When Quirtina Crittenden first tried booking rooms on the shortterm rental platform Airbnb, she kept getting turned down. Then she modified her profile, shortening her name to “Tina” and using a generic landscape photo instead of a portrait—and hosts approved her requests. In 2016, the black 24-year-old created the #AirbnbWhileBlack hashtag to share experiences of racial discrimination on the platform.
The hashtag went viral, and Crittenden discovered that she was far from the only black Airbnb user experiencing discrimination. In fact, a 2016 Harvard Business School study of Airbnb listings found that requests from guests with distinctively African-Americansounding names were 16 percent less likely to be accepted than those from guests with identical profiles but white-sounding names. And not only black applicants but also black hosts face discrimination on the platform. According to a heavily cited March 2017 report by data analyst Murray Cox, white hosts in predominantly black US neighborhoods have earned an estimated total of $159.7 million on Airbnb to date, while black hosts in those same neighborhoods have earned only $48.3 million.

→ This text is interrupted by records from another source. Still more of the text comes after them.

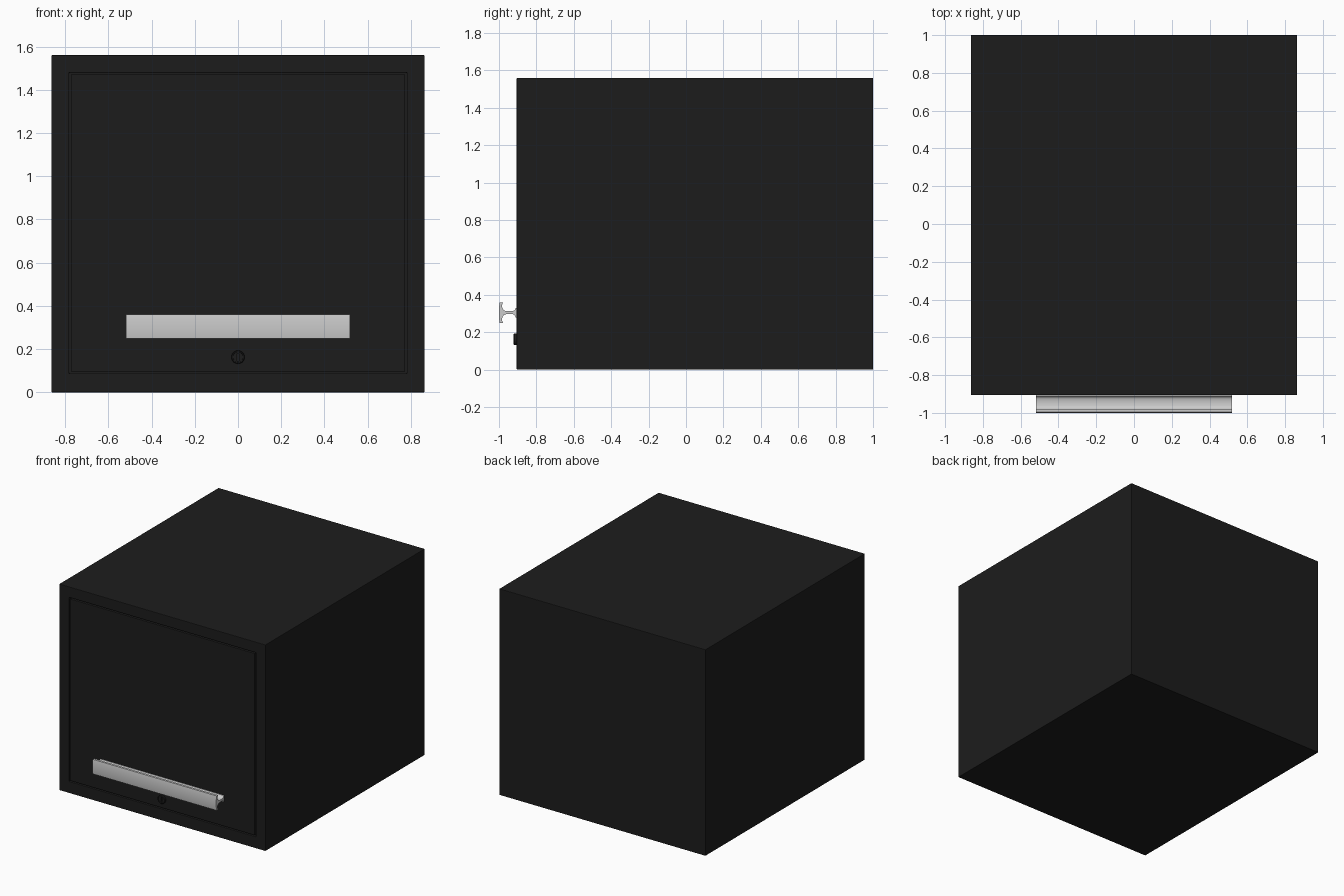
import bpy, bmesh, math
from mathutils import Vector, Matrix

if "Cube" in bpy.data.objects:
    bpy.data.objects.remove(bpy.data.objects["Cube"])

black = bpy.data.materials.new("black_paint")
black.diffuse_color = (0.012, 0.012, 0.012, 1)
black.use_nodes = True
black.node_tree.nodes["Principled BSDF"].inputs["Base Color"].default_value = black.diffuse_color
FRONT, BACK = -0.905, 1.0


def finish(name, bm, mat=None, bevel=0.0, smooth=False):
    bmesh.ops.recalc_face_normals(bm, faces=bm.faces)
    me = bpy.data.meshes.new(name)
    bm.to_mesh(me)
    bm.free()
    ob = bpy.data.objects.new(name, me)
    bpy.context.collection.objects.link(ob)
    if mat:
        me.materials.append(mat)
    if bevel:
        m = ob.modifiers.new("edge", 'BEVEL')
        m.width, m.segments = bevel, 2
    if smooth:
        bpy.context.view_layer.objects.active = ob
        ob.select_set(True)
        bpy.ops.object.shade_smooth_by_angle(angle=math.radians(35))
        ob.select_set(False)
    return ob


def box(lo, hi):
    bm = bmesh.new()
    lo, hi = Vector(lo), Vector(hi)
    bmesh.ops.create_cube(bm, size=1, matrix=Matrix.Translation((lo + hi) / 2)
                          @ Matrix.Diagonal((*(hi - lo), 1)))
    return bm


# cabinet: box with a shallow recess in the front for the door
bm = box((-0.863, FRONT, 0), (0.863, BACK, 1.56))
face = min(bm.faces, key=lambda f: f.calc_center_median().y)
bmesh.ops.inset_region(bm, faces=[face], thickness=0.08)
for v in face.verts:
    v.co.x = math.copysign(0.782, v.co.x)
    v.co.z = 1.48 if v.co.z > 0.8 else 0.087
inner = bmesh.ops.extrude_discrete_faces(bm, faces=[face])["faces"][0]
bmesh.ops.translate(bm, verts=inner.verts, vec=(0, 0.04, 0))
finish("cabinet_body", bm, black, 0.003)

# door panel, leaving a thin gap all round
finish("door", box((-0.773, FRONT, 0.096), (0.773, FRONT + 0.041, 1.471)), black, 0.002)

# handle: extruded T profile, given as (y, height above centre) and mirrored
half = [(-1.0, 0.0), (-1.0, 0.030), (-0.996, 0.055), (-0.979, 0.055), (-0.984, 0.040),
        (-0.982, 0.024), (-0.974, 0.013), (-0.962, 0.008), (-0.926, 0.008),
        (-0.917, 0.013), (-0.910, 0.025), (FRONT + 0.001, 0.025)]
profile = half + [(y, -h) for y, h in reversed(half) if h > 0]
bm = bmesh.new()
f = bm.faces.new([bm.verts.new((-0.518, y, 0.305 + h)) for y, h in profile])
ext = bmesh.ops.extrude_face_region(bm, geom=[f])["geom"]
bmesh.ops.translate(bm, vec=(1.036, 0, 0),
                    verts=[v for v in ext if isinstance(v, bmesh.types.BMVert)])
finish("handle", bm, smooth=True)

# lock: round barrel with a rim, a sunken plug and a key slot
bm = bmesh.new()
rings = [(0.031, FRONT + 0.005), (0.031, -0.918), (0.028, -0.921), (0.024, -0.921), (0.023, -0.917)]
N = 32
loops = [[bm.verts.new((r * math.cos(2 * math.pi * i / N), y,
                        0.163 + r * math.sin(2 * math.pi * i / N))) for i in range(N)]
         for r, y in rings]
for a, b in zip(loops, loops[1:]):
    for i in range(N):
        bm.faces.new((a[i], a[(i + 1) % N], b[(i + 1) % N], b[i]))
bm.faces.new(loops[0])
bm.faces.new(loops[-1])
lock = finish("lock", bm, black, smooth=True)

slot = finish("key_slot_cutter", box((-0.004, -0.94, 0.146), (0.004, -0.909, 0.180)))
slot.hide_render = True
slot.hide_viewport = True
cut = lock.modifiers.new("key_slot", 'BOOLEAN')
cut.object = slot
cut.operation = 'DIFFERENCE'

Responding to these findings in July 2017, Airbnb announced a partnership with the National Association for the Advancement of Colored People (NAACP) to raise awareness of the benefits of home sharing in US communities of color and to give 20 percent of the collaboration’s earnings to the NAACP.
“For too long, black people and other communities of color have faced barriers to access new technology and innovations,” NAACP president and CEO Derrick Johnson said when the partnership was announced. “This groundbreaking partnership with Airbnb will help bring new jobs and economic opportunities to our communities.”
Thus far, however, details on the partnership are vague. Neither NAACP representatives nor Airbnb director of national partnerships Janaye Ingram could say whether the collaboration would target specific locations, or how the partners would determine which Airbnb revenue resulted from the partnership and therefore would be shared with the NAACP.
Skeptics of Airbnb’s commitment to fighting discrimination point out that the partnership does not help people of color who are not homeowners and who face rising rents as Airbnb brings more visitors to the neighborhood.
“The structure of this relationship makes it hard to tell whether NAACP’s positive comments reflect positive substantive assessment on the merits, or excitement about the money,” says Benjamin Edelman, an associate professor at Harvard Business School and one of the authors of the Harvard discrimination study. Edelman suggests that Airbnb take a less exciting but more empirically proven approach to fighting discrimination: removing guests’ photos and names from their profiles on the platform. Airbnb, however, has responded that “guests should not be asked or required to hide behind curtains of anonymity when trying to find a place to stay.”
Aside from its partnership with the NAACP, Airbnb has implemented more active policies against discriminatory practices. For example, Ingram says that it now offers hosts online training to reduce unconscious bias, though she was unable to detail what the optional course involves. At the same time, at least two startups that offer similar services with a greater focus on inclusivity have emerged: Innclusive and Noirbnb.
Innclusive hides guests’ names and photos. “If you deny someone for particular dates, you’re not able to make those dates available to someone else unless there is some extenuating circumstance,” says Innclusive CEO Rohan Gilkes. Fifty percent of the 200,000 properties listed on Innclusive are cross-listed on Airbnb at the same price range, he says. He doubts that the NAACP’s partnership with Airbnb will be effective: “We personally don’t believe that NAACP has the membership or audience that connects with folks that would typically be open to home-sharing platforms,” he says.
Noirbnb cofounders Jide Ehimika and Stefan Grant are taking a different approach. “Noirbnb doesn’t believe travelers should have to hide their identity to expect to be treated with fairness and respect,” Ehimika says. “We understand the intention behind the recommended measure, but this is part of the reason why the black travel community has been slow to embrace the home-sharing model.” Neither Noirbnb cofounder is worried about competition from the NAACP initiative, noting that they have been working on inclusivity far longer than Airbnb.
Meanwhile, Airbnb hopes to extend its one-year agreement with the NAACP into a longer-term partnership. “Minority guests shouldn’t be limited to a reduced selection of rooms—meaning higher prices, less convenient [lodgings], and just fewer choices all around,” says Edelman. He believes that Noirbnb and Innclusive are admirable for their inclusivity efforts, but that they won’t be able to change the system on their own because Airbnb will continue to dominate the market. “Society would be best served by Airbnb improving practices on its site,” he says.